The whalebone arch in Whitby commemorates the Yorkshire town’s historic link with the whaling industry. The bones are from a Bowhead whale which was killed under license by Alaskan Inuits, and unveiled by Miss Alaska in 2003. The presence of whales in Britain
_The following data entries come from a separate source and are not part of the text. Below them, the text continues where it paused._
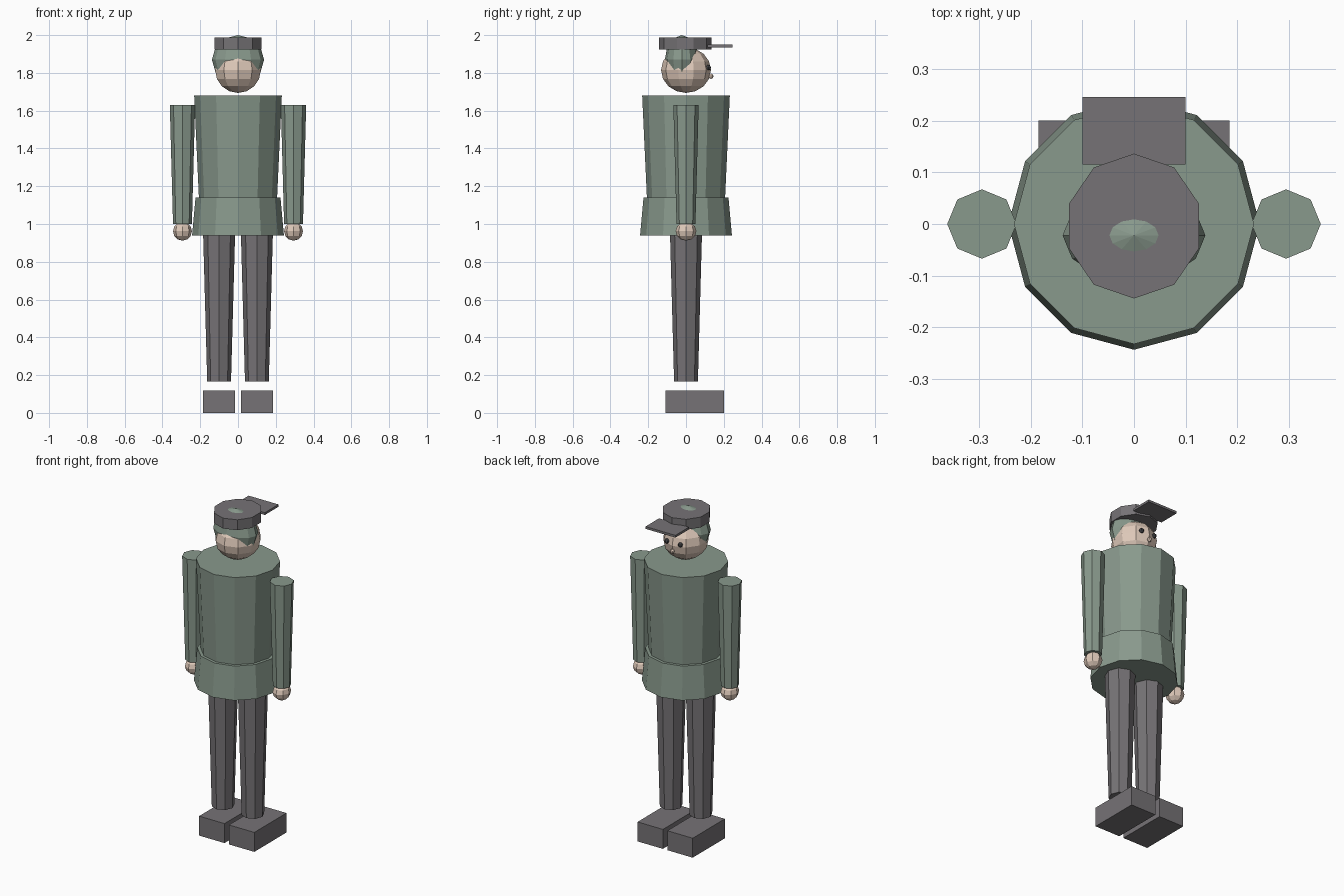
import bpy, bmesh, math
from mathutils import Vector

if "Cube" in bpy.data.objects:
    bpy.data.objects.remove(bpy.data.objects["Cube"])


def material(name, rgb):
    m = bpy.data.materials.new(name)
    m.diffuse_color = (*rgb, 1)
    m.use_nodes = True
    m.node_tree.nodes["Principled BSDF"].inputs["Base Color"].default_value = m.diffuse_color
    return m


GREEN = material("tunic_green", (0.25, 0.32, 0.265))
GREY = material("trouser_grey", (0.18, 0.17, 0.18))
SKIN = material("skin", (0.74, 0.59, 0.49))
DARK = material("eye_dark", (0.05, 0.05, 0.055))


def finish(bm, name, mat):
    bmesh.ops.recalc_face_normals(bm, faces=bm.faces)
    me = bpy.data.meshes.new(name)
    bm.to_mesh(me)
    bm.free()
    me.materials.append(mat)
    ob = bpy.data.objects.new(name, me)
    bpy.context.collection.objects.link(ob)
    return ob


def lathe(name, mat, sides, profile, centre=(0, 0, 0), scale=(1, 1, 1)):
    """Flat-sided turned shape from (radius, z) points; first corner on +y."""
    bm = bmesh.new()
    rings = []
    for r, z in profile:
        count = sides if r > 1e-5 else 1
        ring = []
        for i in range(count):
            a = math.tau * i / sides
            p = (r * math.sin(a) * scale[0], r * math.cos(a) * scale[1], z * scale[2])
            ring.append(bm.verts.new(Vector(p) + Vector(centre)))
        rings.append(ring)
    for lo, hi in zip(rings, rings[1:]):
        for i in range(sides):
            j = (i + 1) % sides
            corners = [lo[i % len(lo)], lo[j % len(lo)], hi[j % len(hi)], hi[i % len(hi)]]
            bm.faces.new(list(dict.fromkeys(corners)))
    for ring in (rings[0], rings[-1]):
        if len(ring) > 1:
            bm.faces.new(ring)
    return finish(bm, name, mat)


def ball(name, mat, centre, radii, sides, rows):
    arc = [-math.pi / 2 + math.pi * k / rows for k in range(rows + 1)]
    return lathe(name, mat, sides, [(math.cos(a), math.sin(a)) for a in arc], centre, radii)


def box(name, mat, lo, hi):
    bm = bmesh.new()
    bmesh.ops.create_cube(bm, size=1)
    for v in bm.verts:
        v.co = [(l + h) / 2 + c * (h - l) for l, h, c in zip(lo, hi, v.co)]
    return finish(bm, name, mat)


# Tunic and flared skirt
lathe("tunic", GREEN, 12, [(0.207, 1.14), (0.232, 1.68)])
lathe("tunic_skirt", GREEN, 12, [(0.243, 0.94), (0.225, 1.14)])

# Paired limbs
for s, side in ((-1, "left"), (1, "right")):
    x = 0.10 * s
    box(side + "_shoe", GREY, (x - 0.085, -0.108, 0), (x + 0.085, 0.2, 0.118))
    lathe(side + "_leg", GREY, 8, [(0.063, 0.165), (0.085, 0.96)], (x, 0, 0))
    lathe(side + "_arm", GREEN, 8, [(0.05, 1.0), (0.067, 1.63)], (0.294 * s, 0, 0))
    ball(side + "_hand", SKIN, (0.294 * s, 0, 0.962), (0.05, 0.055, 0.05), 8, 6)
    ball(side + "_eye", DARK, (0.045 * s, 0.118, 1.828), (0.014, 0.014, 0.014), 8, 6)

# Head, nose and hair shell
ball("head", SKIN, (0, 0, 1.815), (0.127, 0.132, 0.121), 10, 8)
ball("nose", SKIN, (0, 0.132, 1.782), (0.012, 0.013, 0.014), 8, 6)
ball("hair", GREEN, (0, -0.022, 1.87), (0.138, 0.09, 0.13), 12, 6)

# Cap and visor
lathe("cap", GREY, 10, [(1, 1.925), (1, 1.988)], (0, -0.004, 0), (0.132, 0.14, 1))
box("cap_visor", GREY, (-0.1, 0.115, 1.935), (0.1, 0.245, 1.949))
In 1753 the first whaling ship set sail to Greenland and by 1795 Whitby had become a major whaling port. The most successful year was 1814 when eight ships caught 172 whales, and the whaler, the Resolution’s catch produced 230 tons of oil. The carcases yielded 42 tons of whale bone used for ‘stays’ which were used in the corsetry trade until changes in fashion made them redundant. Blubber was boiled to produce oil for use in lamps in four oil houses on the harbourside. Oil was used for street lighting until the spread of gas lighting reduced demand and the Whitby Whale Oil and Gas Company changed into the Whitby Coal and Gas Company. As the market for whale products fell, catches became too small to be economic and by 1831 only whaling ship, the Phoenix, remained.